What the task asks: Retype, word for word, every line from the one holding "wall, drawn facing" through the one holding "face([outer[i], outer[j], inner[j], inner[i]], mat)" in the entries below, both included, and only those lines.

◇ ◇ ◇

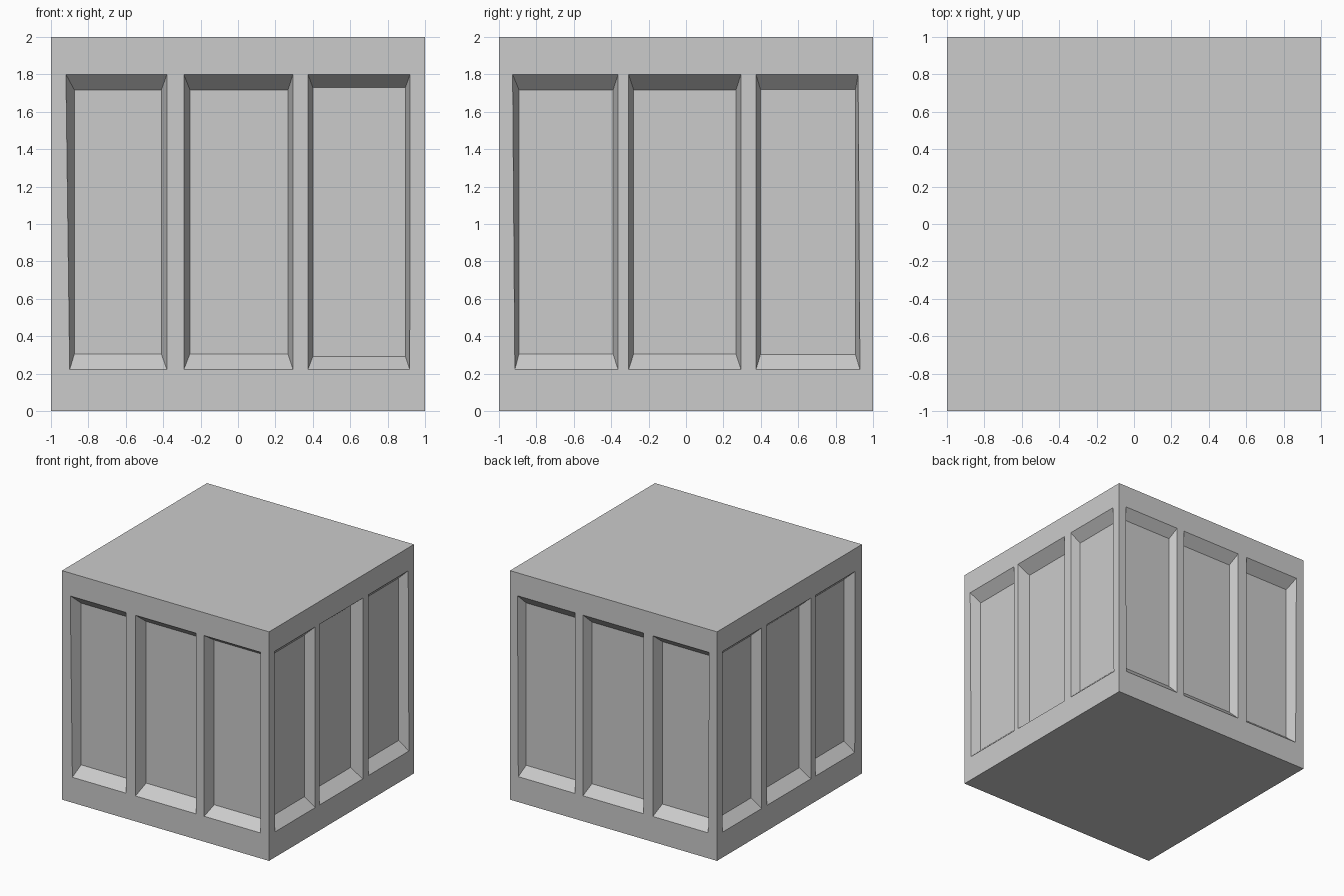
import bpy, bmesh
from mathutils import Matrix, Vector

if "Cube" in bpy.data.objects:
    bpy.data.objects.remove(bpy.data.objects["Cube"])

Z0, Z1 = 0.222, 1.80          # bottom and top of every recess

# Per panel: left top, left bottom, right top, right bottom (outer),
# left and right (inner), vertical bevel, depth
FRONT = [(-.92, -.90, -.38, -.38, -.875, -.41, .083, .085),
         (-.29, -.29, .294, .294, -.257, .267, .083, .10),
         (.374, .374, .92, .918, .40, .895, .07, .10)]
RIGHT = [(-.927, -.915, -.363, -.363, -.893, -.39, .083, .085),
         (-.307, -.307, .294, .294, -.28, .267, .083, .10),
         (.374, .374, .92, .93, .398, .906, .08, .082)]
BACK = [(-.928, -.92, -.37, -.37, -.893, -.40, .08, .07),
        (-.295, -.295, .292, .292, -.265, .262, .083, .08),
        (.38, .38, .923, .915, .406, .892, .08, .094)]
LEFT = [(-.924, -.924, -.383, -.383, -.897, -.41, .08, .085),
        (-.308, -.308, .295, .295, -.28, .267, .083, .093),
        (.36, .36, .905, .90, .387, .878, .083, .088)]

bm = bmesh.new()


def face(pts, mat=Matrix()):
    bm.faces.new([bm.verts.new(mat @ Vector(p)) for p in pts])


def side(panels, turn):
    """One wall, drawn facing -y, then turned about z by quarter turns."""
    mat = Matrix.Rotation(turn * 1.5707963, 4, 'Z')
    bottom, top = [], []
    stile = [(-1, -1, Z1), (-1, -1, Z0)]
    for lt, lb, rt, rb, il, ir, v, d in panels:
        outer = [(lb, -1, Z0), (rb, -1, Z0), (rt, -1, Z1), (lt, -1, Z1)]
        y = -1 + d
        inner = [(il, y, Z0 + v), (ir, y, Z0 + v), (ir, y, Z1 - v), (il, y, Z1 - v)]
        # sloped recess walls and floor
        for i in range(4):
            j = (i + 1) % 4
            face([outer[i], outer[j], inner[j], inner[i]], mat)
        face(inner, mat)
        # upright between this recess and the previous one
        face(stile + [outer[0], outer[3]], mat)
        stile = [outer[2], outer[1]]
        bottom += outer[:2]
        top += [outer[3], outer[2]]
    face(stile + [(1, -1, Z0), (1, -1, Z1)], mat)
    # bottom and top rails
    face([(-1, -1, 0), (1, -1, 0), (1, -1, Z0)] + bottom[::-1] + [(-1, -1, Z0)], mat)
    face([(-1, -1, Z1)] + top + [(1, -1, Z1), (1, -1, 2), (-1, -1, 2)], mat)


for k, panels in enumerate((FRONT, RIGHT, BACK, LEFT)):
    side(panels, k)

# Lid and base
for z in (0, 2):
    face([(-1, -1, z), (1, -1, z), (1, 1, z), (-1, 1, z)])

bmesh.ops.remove_doubles(bm, verts=bm.verts[:], dist=0.0005)
bmesh.ops.recalc_face_normals(bm, faces=bm.faces[:])
mesh = bpy.data.meshes.new("panelled_crate")
bm.to_mesh(mesh)
bm.free()
bpy.context.collection.objects.link(bpy.data.objects.new("panelled_crate", mesh))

◇ ◇ ◇

Answer section:
    """One wall, drawn facing -y, then turned about z by quarter turns."""
    mat = Matrix.Rotation(turn * 1.5707963, 4, 'Z')
    bottom, top = [], []
    stile = [(-1, -1, Z1), (-1, -1, Z0)]
    for lt, lb, rt, rb, il, ir, v, d in panels:
        outer = [(lb, -1, Z0), (rb, -1, Z0), (rt, -1, Z1), (lt, -1, Z1)]
        y = -1 + d
        inner = [(il, y, Z0 + v), (ir, y, Z0 + v), (ir, y, Z1 - v), (il, y, Z1 - v)]
        # sloped recess walls and floor
        for i in range(4):
            j = (i + 1) % 4
            face([outer[i], outer[j], inner[j], inner[i]], mat)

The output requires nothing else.